Home News Archives General Robert A. Miller Begins Job As New President Of VGCC

Robert A. Miller Begins Job As New President Of VGCC

Vance-Granville Community College’s new president didn’t need much time to relocate; he simply had to move across the hall to take up his new position on Feb. 1.

The college’s Board of Trustees unanimously elected Robert Adam Miller, the school’s current vice president, to take the top job during a special meeting Friday, Jan. 15.

Miller replaces Dr. Ben F. Currin, who served as president from February 1981 through December 1998. Currin retired after more than 40 years service in North Carolina public education.

After Currin informed the board last May of his intentions to retire at the end of 1998, the trustees formed a five-person search committee to seek a new president. The job was advertised throughout the nation, and more than 100 men and women requested applications. Of those, 55 formally applied for the position.

Each committee member screened each applicant, and the list was narrowed down to three finalists, from which the full board selected Miller. The State Board of Community Colleges approved the selection Friday morning, Jan. 15.

John K. Nelms, vice chairman of the VGCC board, introduced Miller to the state board after their approval vote. He said the local board is very confident it chose the right man to lead the college. Nelms said there will be no transition the board, faculty or staff will have to undergo, and building projects will continue on schedule.

Miller told the state board he was excited at the opportunity given him and said, “I pledge that I will not just try to lead Vance-Granville in the right direction, but I will continue to build on its tradition of excellence.”

Miller, who came to Vance-Granville in August 1983 as coordinator of student placement, has served as vice president since July 1995. He received a standing ovation when his appointment was announced at a meeting with the college’s faculty and staff immediately following the Board of Trustees’ meeting. Here the new president spoke of his excitement at getting the opportunity to lead Vance-Granville into the next century.

He said the appointment was both humbling and invigorating. “I am humbled by the confidence that has been placed in me by the members of the Vance-Granville Board of Trustees and the State Board of Community Colleges,” Miller said. “I am invigorated by the challenge that awaits me, our staff and faculty as we prepare to take this community college and its students to the next level.” He called Vance-Granville Community College the leading college in the 59-member state community college system and said the North Carolina system is recognized as the best in the nation.

Miller praised Dr. Currin’s vision and leadership, which the new president credited for making Vance-Granville so successful. He cited as accomplishments over the past 15 years the “phenomenal” growth in enrollment, advances in technology, the addition of three satellite campuses and expanded services to the college’s four-county service area, continuing growth of the scholarship program and Endowment Fund, and the excellent rapport the school enjoys with local and state lawmakers, and business and industrial leaders.

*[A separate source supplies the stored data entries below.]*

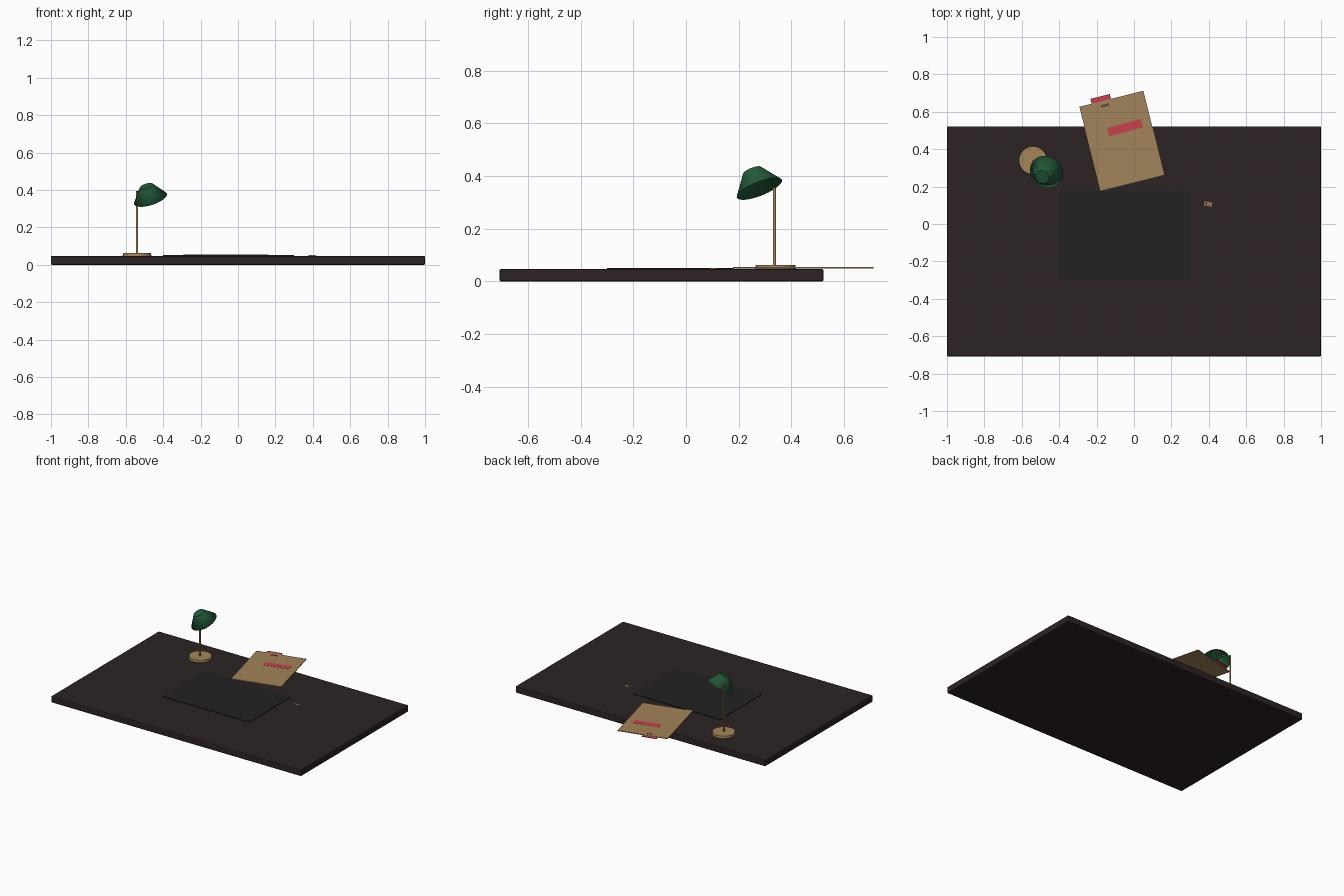
import bpy, bmesh, math
from mathutils import Vector, Matrix

cube = bpy.data.objects.get("Cube")
if cube:
    bpy.data.objects.remove(cube, do_unlink=True)


def material(name, r, g, b):
    m = bpy.data.materials.new(name)
    m.use_nodes = True
    m.diffuse_color = (r, g, b, 1)
    bsdf = next(n for n in m.node_tree.nodes if n.type == 'BSDF_PRINCIPLED')
    bsdf.inputs["Base Color"].default_value = (r, g, b, 1)
    bsdf.inputs["Roughness"].default_value = 0.7
    return m


WOOD = material("dark wood", 0.026, 0.017, 0.017)
LEATHER = material("black leather", 0.016, 0.016, 0.016)
BRASS = material("brass", 0.37, 0.24, 0.10)
GREEN = material("lamp green", 0.016, 0.10, 0.04)
MANILA = material("manila card", 0.36, 0.23, 0.10)
RED = material("stamp red", 0.58, 0.055, 0.07)
INK = material("dark ink", 0.06, 0.035, 0.02)


def finish(bm, name, mat, smooth=False):
    me = bpy.data.meshes.new(name)
    bm.to_mesh(me)
    bm.free()
    me.materials.append(mat)
    ob = bpy.data.objects.new(name, me)
    bpy.context.collection.objects.link(ob)
    if smooth:
        bpy.ops.object.select_all(action='DESELECT')
        ob.select_set(True)
        bpy.context.view_layer.objects.active = ob
        bpy.ops.object.shade_smooth_by_angle(angle=math.radians(35))
    return ob


def box(name, mat, center, size, angle=0.0, bevel=0.0):
    bm = bmesh.new()
    bmesh.ops.create_cube(bm, size=1)
    bmesh.ops.scale(bm, vec=size, verts=bm.verts)
    ob = finish(bm, name, mat)
    ob.location = center
    ob.rotation_euler.z = angle
    if bevel:
        mod = ob.modifiers.new("bevel", 'BEVEL')
        mod.width = bevel
        mod.segments = 2
    return ob


def rod(name, mat, start, end, r1, r2, sides=24, caps=True):
    start, end = Vector(start), Vector(end)
    axis = end - start
    turn = Vector((0, 0, 1)).rotation_difference(axis).to_matrix().to_4x4()
    bm = bmesh.new()
    bmesh.ops.create_cone(bm, cap_ends=caps, segments=sides, radius1=r1, radius2=r2,
                          depth=axis.length,
                          matrix=Matrix.Translation((start + end) / 2) @ turn)
    return bm, name, mat


# Desk top and writing mat
box("desk_top", WOOD, (0, -0.093, 0.0235), (2, 1.23, 0.047), bevel=0.006)
box("writing_mat", LEATHER, (-0.05, -0.06, 0.0485), (0.7, 0.48, 0.005))

# Lamp base, pole and short arm
POLE = Vector((-0.54, 0.336, 0))
finish(*rod("lamp_base", BRASS, POLE + Vector((0, 0.004, 0.046)),
            POLE + Vector((0, 0.004, 0.063)), 0.077, 0.075, 32), smooth=True)
finish(*rod("lamp_pole", BRASS, POLE + Vector((0, 0, 0.06)),
            POLE + Vector((0, 0, 0.395)), 0.006, 0.006, 12), smooth=True)

# Tilted lamp shade, open underneath
RIM = Vector((-0.468, 0.2785, 0.352))
AXIS = Vector((-0.287, -0.354, 0.89)).normalized()
TIP = RIM + AXIS * 0.077
finish(*rod("lamp_arm", BRASS, POLE + Vector((0, 0, 0.39)),
            TIP - AXIS * 0.01, 0.004, 0.004, 8), smooth=True)
bm, name, mat = rod("lamp_shade", GREEN, RIM, TIP, 0.092, 0.037, 32)
bottom = [f for f in bm.faces if f.normal.dot(AXIS) < -0.9]
bmesh.ops.delete(bm, geom=bottom, context='FACES_ONLY')
shade = finish(bm, name, mat, smooth=True)
wall = shade.modifiers.new("wall", 'SOLIDIFY')
wall.thickness = 0.002

# Folder hanging over the back edge, with its markings
ANGLE = math.radians(14)
FOLDER = Vector((-0.065, 0.445, 0))


def on_folder(name, mat, u, v, z, w, h, t, extra=0.0):
    spot = FOLDER + Matrix.Rotation(ANGLE, 3, 'Z') @ Vector((u, v, z))
    box(name, mat, spot, (w, h, t), ANGLE + extra)


on_folder("folder", MANILA, 0, 0, 0.052, 0.352, 0.463, 0.005)
on_folder("folder_tab", RED, -0.056, 0.240, 0.052, 0.107, 0.036, 0.0035)
on_folder("folder_stripe", RED, 0.0335, 0.064, 0.0547, 0.186, 0.046, 0.0015, 0.02)
for i in range(4):
    on_folder("label_mark", INK, -0.06 + i * 0.012, 0.205, 0.0548, 0.008, 0.013, 0.001)

# Small card to the side of the mat
CARD = Vector((0.396, 0.107, 0))
TURN = math.radians(-12)
box("small_card", MANILA, CARD + Vector((0, 0, 0.0485)), (0.042, 0.022, 0.004), TURN)
for i in (-1, 1):
    offset = Matrix.Rotation(TURN, 3, 'Z') @ Vector((i * 0.010, 0, 0.051))
    box("card_mark", RED if i > 0 else INK, CARD + offset, (0.011, 0.012, 0.001), TURN)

“But, as you know, the past will not sustain us,” Miller told the faculty and staff. “We cannot stand still. There is much more work to be accomplished, and there are many more who need the services we can offer to help them secure gainful employment in their chosen fields.”

Among projects already underway to accomplish those goals, Miller cited planned expansion of the new Franklin County Campus where biotechnology skills training will be featured. He spoke of construction of an addition at South Campus in Granville County that begins this month, and he said the Warren Campus is in an excellent position to expand its services.

While VGCC’s Endowment Fund of about $5 million is the largest in the state system, Miller said it doesn’t have all the money it needs. “It needs to continue to grow to guarantee the educational opportunity for those students who have trouble affording it and for those who deserve scholarships based on their academic achievement,” he said.

Miller said that economic times are good, and students are not at Vance-Granville because they have to be. “They come because they’ve heard of the opportunities that await them here,” he said. “Our best advertisement has been that satisfied student who met quality at every turn. You have all contributed to making that student satisfied,” he told the faculty and staff. “I look forward to working with you as we prepare to move to new heights.”

Reared in Ahoskie, Miller, 51, earned a B.S. in business administration from the University of North Carolina at Chapel Hill, where he attained Dean’s List honors. He also holds a masters of art in educational administration from East Carolina University.

Miller taught in Halifax County and was an assistant principal and principal in Rocky Mount before coming to Vance-Granville Community College. He has held varied positions at VGCC, including director of industry services and community services, dean and vice president of college services, and vice president.

He is a member of numerous area, state and national professional and educational groups and associations. Both the Vance County and North Carolina District 10 Associations of Educational Office Professionals have named Miller their Administrator of the Year.

Miller’s wife, Ginger, is executive director, Curriculum and Instruction, for Vance County Schools. They live in Henderson with their son, Brent, 16, a junior at Northern Vance High School, and they are members of First Baptist Church. His wife and son accompanied Miller to the state and local board meetings.

Also at the meeting of the State Board of Community Colleges, its chairman, Lt. Gov. Dennis Wicker, praised Dr. Currin for his years as a leader in education in North Carolina. Wicker called Dr. Currin’s contributions to the system “multifold,” and he expressed the board’s gratitude to the retiring educator.